I walk a lot, as it helps chronic nerve pain in my back. Zoned by the repetition of a few regular paths, I only pay attention to my surroundings when something stands out. It’s an odd collection of observations. Here’s one…

beautiful green lawn

In residential areas, folks walk their pet dogs. Most are considerate and, when the inevitable happens, clean it up. Maybe 85%.

please and thank you

This could be a reflection of society. Not all neighborhoods are the same… but the same things happen.

Most people are “good citizens” who abide by the rules, both formal and informal.

However,

there’s around 10% who are not responsible. I’ll avoid being too graphic.

The majority of these pet owners are simply social slugs, regularly leaving problems in their collective wake… for others to deal with. Which says nothing about their personal appearance or outward behavior otherwise; from what I can tell, this character defect in humanity slices all strata.

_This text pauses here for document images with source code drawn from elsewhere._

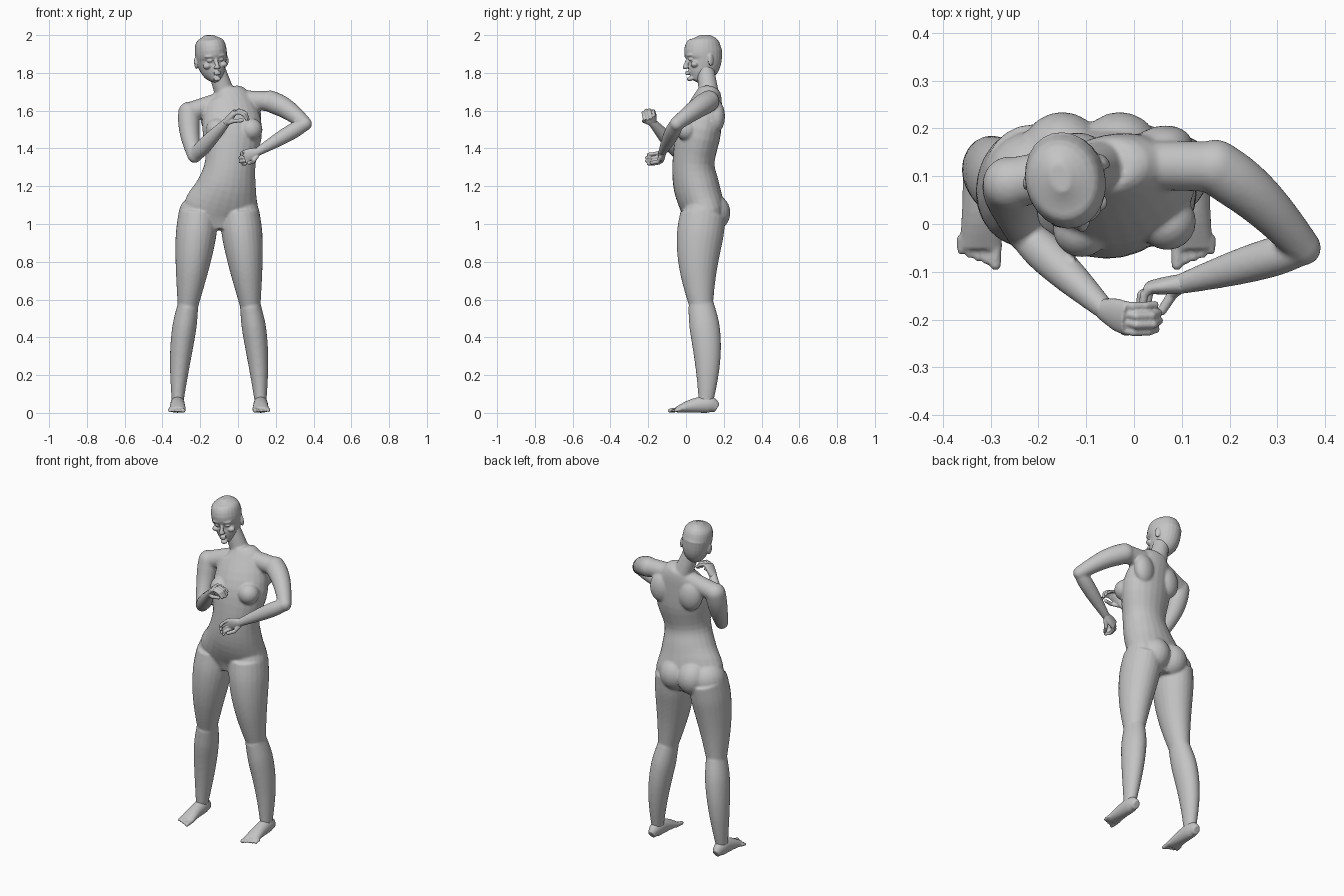
import bpy
import bmesh
from math import sin, cos, pi, radians
from mathutils import Vector, Matrix

default_cube = bpy.data.objects.get("Cube")
if default_cube:
    bpy.data.objects.remove(default_cube, do_unlink=True)

# One plain colour for the whole figure
grey = bpy.data.materials.new("plain grey")
grey.use_nodes = True
grey.diffuse_color = (0.55, 0.55, 0.55, 1)
grey.node_tree.nodes["Principled BSDF"].inputs["Base Color"].default_value = grey.diffuse_color

SIDES = {"left": 1, "right": -1}
FORWARD, UPWARD = Vector((0, 1, 0)), Vector((0, 0, 1))


def refine(rows, steps=4):
    """Smooth curve through the rows (position and two radii together)."""
    rows = [Vector(row) for row in rows]
    ends = [rows[0]] + rows + [rows[-1]]
    curve = []
    for before, start, end, after in zip(ends, ends[1:], ends[2:], ends[3:]):
        leave, arrive = (end - before) / 2, (after - start) / 2
        for step in range(steps):
            t = step / steps
            blend = t * t * (3 - 2 * t)
            curve.append(start.lerp(end, blend) + leave * (t * (1 - t) ** 2)
                         - arrive * (t * t * (1 - t)))
    return curve + [rows[-1]]


def tube(bm, rows, up=FORWARD, sides=24):
    """Closed tube through rows of x, y, z, side radius, radius towards up."""
    points = refine(rows)
    centres = [Vector(point[:3]) for point in points]
    last = len(centres) - 1
    rings = []
    for i, centre in enumerate(centres):
        along = centres[min(i + 1, last)] - centres[max(i - 1, 0)]
        across = along.cross(up).normalized()
        front = across.cross(along).normalized()
        width, depth = points[i][3:]
        angles = [2 * pi * k / sides for k in range(sides)]
        rings.append([bm.verts.new(centre + across * (width * cos(angle))
                                   + front * (depth * sin(angle))) for angle in angles])
    for low, high in zip(rings, rings[1:]):
        for k in range(sides):
            bm.faces.new((low[k - 1], low[k], high[k], high[k - 1]))
    bm.faces.new(rings[0])
    bm.faces.new(rings[-1])


def blob(bm, centre, size, yaw=0):
    matrix = (Matrix.Translation(centre) @ Matrix.Rotation(radians(yaw), 4, "Z")
              @ Matrix.Diagonal((*size, 1)))
    bmesh.ops.create_uvsphere(bm, u_segments=20, v_segments=14, radius=1, matrix=matrix)


def muscle(bm, start, end, thick, thin, swell=0, bow=(0, 0, 0), depth=1, up=FORWARD):
    """Tapered, round-ended limb that can swell and bow along its length."""
    start, end, bow = Vector(start), Vector(end), Vector(bow)
    rows = []
    for step in range(6):
        t = step / 5
        radius = thick + (thin - thick) * t + swell * sin(pi * t ** 0.7)
        rows.append((*(start.lerp(end, t) + bow * sin(pi * t)), radius, radius * depth))
    tube(bm, rows, up)
    blob(bm, start, [thick] * 3)
    blob(bm, end, [thin] * 3)


def finish(bm, name, voxel, relax=2):
    """Fuse the overlapping masses into one smooth skin."""
    bmesh.ops.recalc_face_normals(bm, faces=bm.faces)
    mesh = bpy.data.meshes.new(name)
    bm.to_mesh(mesh)
    bm.free()
    mesh.materials.append(grey)
    obj = bpy.data.objects.new(name, mesh)
    bpy.context.collection.objects.link(obj)
    fuse = obj.modifiers.new("fuse", "REMESH")
    fuse.mode = "VOXEL"
    fuse.voxel_size = voxel
    fuse.use_smooth_shade = True
    soften = obj.modifiers.new("soften", "SMOOTH")
    soften.factor = 0.5
    soften.iterations = relax


def foot_line(side, offset):
    """x position at a distance outwards from the line between the feet."""
    return SIDES[side] * offset - 0.1


# Joints of the pose
neck = (-.06, .125, 1.66)
shoulder = {"left": (.17, .12, 1.65), "right": (-.26, .085, 1.59)}
elbow = {"left": (.355, -.05, 1.53), "right": (-.23, -.02, 1.36)}
wrist = {"left": (.1, -.125, 1.38), "right": (-.06, -.18, 1.54)}
arm_bow = {"left": (0, .015, .015), "right": (-.01, .015, 0)}

# Torso, turned a little towards the left, and neck
body = bmesh.new()
tube(body, [(-.09, .09, .97, .1, .08), (-.09, .09, 1.07, .2, .11), (-.06, .055, 1.2, .16, .12),
            (-.04, .04, 1.33, .135, .11), (-.03, .07, 1.5, .16, .115),
            (-.05, .11, 1.65, .13, .08), (-.07, .12, 1.7, .07, .06)], up=Vector((-.2, 1, 0)))
muscle(body, neck, (-.12, .1, 1.84), .055, .045)

# Chest, shoulder blades and buttocks
for centre in ((-.11, -.01, 1.5), (.07, .005, 1.5)):
    blob(body, centre, [.06] * 3)
for centre in ((-.13, .14, 1.56), (.055, .155, 1.57)):
    blob(body, centre, (.07, .05, .09), yaw=15)
for x in (-.15, -.03):
    blob(body, (x, .14, 1.06), (.09, .095, .1))

# Shoulders, arms and legs
for side in SIDES:
    muscle(body, neck, shoulder[side], .05, .053)
    muscle(body, shoulder[side], elbow[side], .057, .037, swell=.005, bow=arm_bow[side])
    muscle(body, elbow[side], wrist[side], .035, .022, swell=.01)
    hip = (foot_line(side, .11), .09, 1.05)
    knee = (foot_line(side, .165), .08, .57)
    ankle = (foot_line(side, .22), .105, .05)
    muscle(body, hip, knee, .105, .055, swell=.015, bow=(0, -.02, 0), depth=1.15)
    muscle(body, knee, ankle, .055, .03, swell=.016, bow=(SIDES[side] * .01, .02, 0), depth=1.25)
    blob(body, (knee[0], .05, knee[2]), (.035, .03, .045))
finish(body, "body", 0.007, relax=4)

# Feet: height above the ground sets both centre and thickness
for side in SIDES:
    foot = bmesh.new()
    x = foot_line(side, .22)
    profile = [(.165, .02, .025), (.12, .036, .045), (.03, .04, .036), (-.05, .045, .016)]
    tube(foot, [(x, y, height, width, height) for y, width, height in profile], up=UPWARD)
    for toe in range(5):
        x = foot_line(side, .19 + .018 * toe)
        thick = .009 if toe else .013
        muscle(foot, (x, -.03, .018), (x, .007 * toe - .085, .012), thick, thick * .9, up=UPWARD)
    finish(foot, side + "_foot", 0.005)


# Half-closed hands
def hand(side, along, flex):
    bm = bmesh.new()
    along = Vector(along).normalized()
    flex = Vector(flex)
    flex = (flex - along * along.dot(flex)).normalized()
    across = flex.cross(along)

    def at(forward, inward, sideways):
        return Vector(wrist[side]) + along * forward + flex * inward + across * sideways

    palm = [(-.01, .022, .021), (.04, .035, .018), (.075, .034, .013)]
    tube(bm, [(*at(reach, 0, 0), width, depth) for reach, width, depth in palm], up=flex)

    def finger(joints, thick):
        for start, end in zip(joints, joints[1:]):
            muscle(bm, at(*start), at(*end), thick, thick * .9, up=across)

    for i, reach in enumerate((.95, 1.05, 1, .85)):
        spread = .027 - .018 * i
        finger([(.06, 0, spread), (.09 * reach, .012, spread),
                (.1 * reach, .045 * reach, spread), (.085, .075 * reach, spread)], .009)
    finger([(.01, .01, .02), (.04, .025, .037), (.065, .055, .03)], .011)
    finish(bm, side + "_hand", 0.0035)


hand("left", along=(-.9, -.1, -.35), flex=(.1, -1, -.1))
hand("right", along=(.6, -.25, .75), flex=(.8, .1, -.6))

# Head: skull and jaw from height, front, back and half width
head = bmesh.new()
skull = [(1.76, -.07, -.03, .02), (1.79, -.09, .03, .05), (1.83, -.09, .08, .07),
         (1.87, -.085, .1, .08), (1.92, -.1, .105, .083), (1.97, -.07, .09, .07),
         (2, -.02, .04, .02)]
tube(head, [(0, (front + back) / 2, z, width, (back - front) / 2)
            for z, front, back, width in skull])

# Nose, lips and chin
muscle(head, (0, -.08, 1.88), (0, -.1, 1.83), .009, .012)
for z in (1.793, 1.804):
    blob(head, (0, -.087, z), (.02, .011, .006))
blob(head, (0, -.075, 1.767), (.02, .016, .012))

# Brows, eyes, cheeks, nostrils and ears
for s in SIDES.values():
    blob(head, (s * .03, -.08, 1.89), (.028, .014, .008), yaw=s * 18)
    blob(head, (s * .03, -.074, 1.868), (.016, .013, .009), yaw=s * 15)
    blob(head, (s * .045, -.06, 1.84), (.022, .02, .016))
    blob(head, (s * .011, -.094, 1.828), (.008, .01, .007))
    blob(head, (s * .083, .02, 1.86), (.009, .018, .032), yaw=s * 25)

# Turn the face towards the left and tip the crown to the right
turn = Matrix.Rotation(radians(15), 4, "Z") @ Matrix.Rotation(radians(-6), 4, "Y")
bmesh.ops.rotate(head, cent=(0, 0, 1.88), matrix=turn, verts=head.verts)
bmesh.ops.translate(head, vec=(-.14, .09, 0), verts=head.verts)
finish(head, "head", 0.0045)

SO, while out on a lovely walk,

the dog poops in a neighbor’s front yard and the owner does nothing for a while. Here’s how I imagine it went down:

DOG OWNER (thinking to self):

I don’t have a bag with me. It’s not that much. It’s biodegradable. No problem.

HOME OWNER (discovering the evidence):

Why me? This happens several times every day! I shall pointedly remind dog owners…

House on a corner put up TWO signs…

It must be a problem. This is not the only house in the neighborhood with such signage.

In A Perfect World

End of problem, right?

Maybe it worked! I didn’t notice as much “abuse” when I strode by a few times after the signs went up.

And then the signs came down.

After seeing the signs, owners may have restrained their dogs from doing their business on that lawn… but evidently did not keep the dogs from marking their territory when nobody was looking.

The signs were like dog magnets.

Exactly where a sign was…

Let’s file that under Unintended Consequences.

That doesn’t cover all behavior, though.

A few, perhaps 5%, do something totally inexplicable.

They bag their dog’s poop yet, at some point in the journey home, toss it to the side.

Maybe it was too heavy? Now, inside biodegradable bag, it actually takes longer to return to the Earth.

This happens more often than you’d think.

Lazy would not bother in the first place. This is semi-lazy.
I didn’t think you could get lower than lazy but I’ve reconsidered. Semi-lazy actually detracts from the equation.

CONCLUSION

I was going to make some intellectual comparison to social networks.

I forgot what it was.

Nevermind.


Thanks for your time while I distract myself briefly from my software development project.

Rick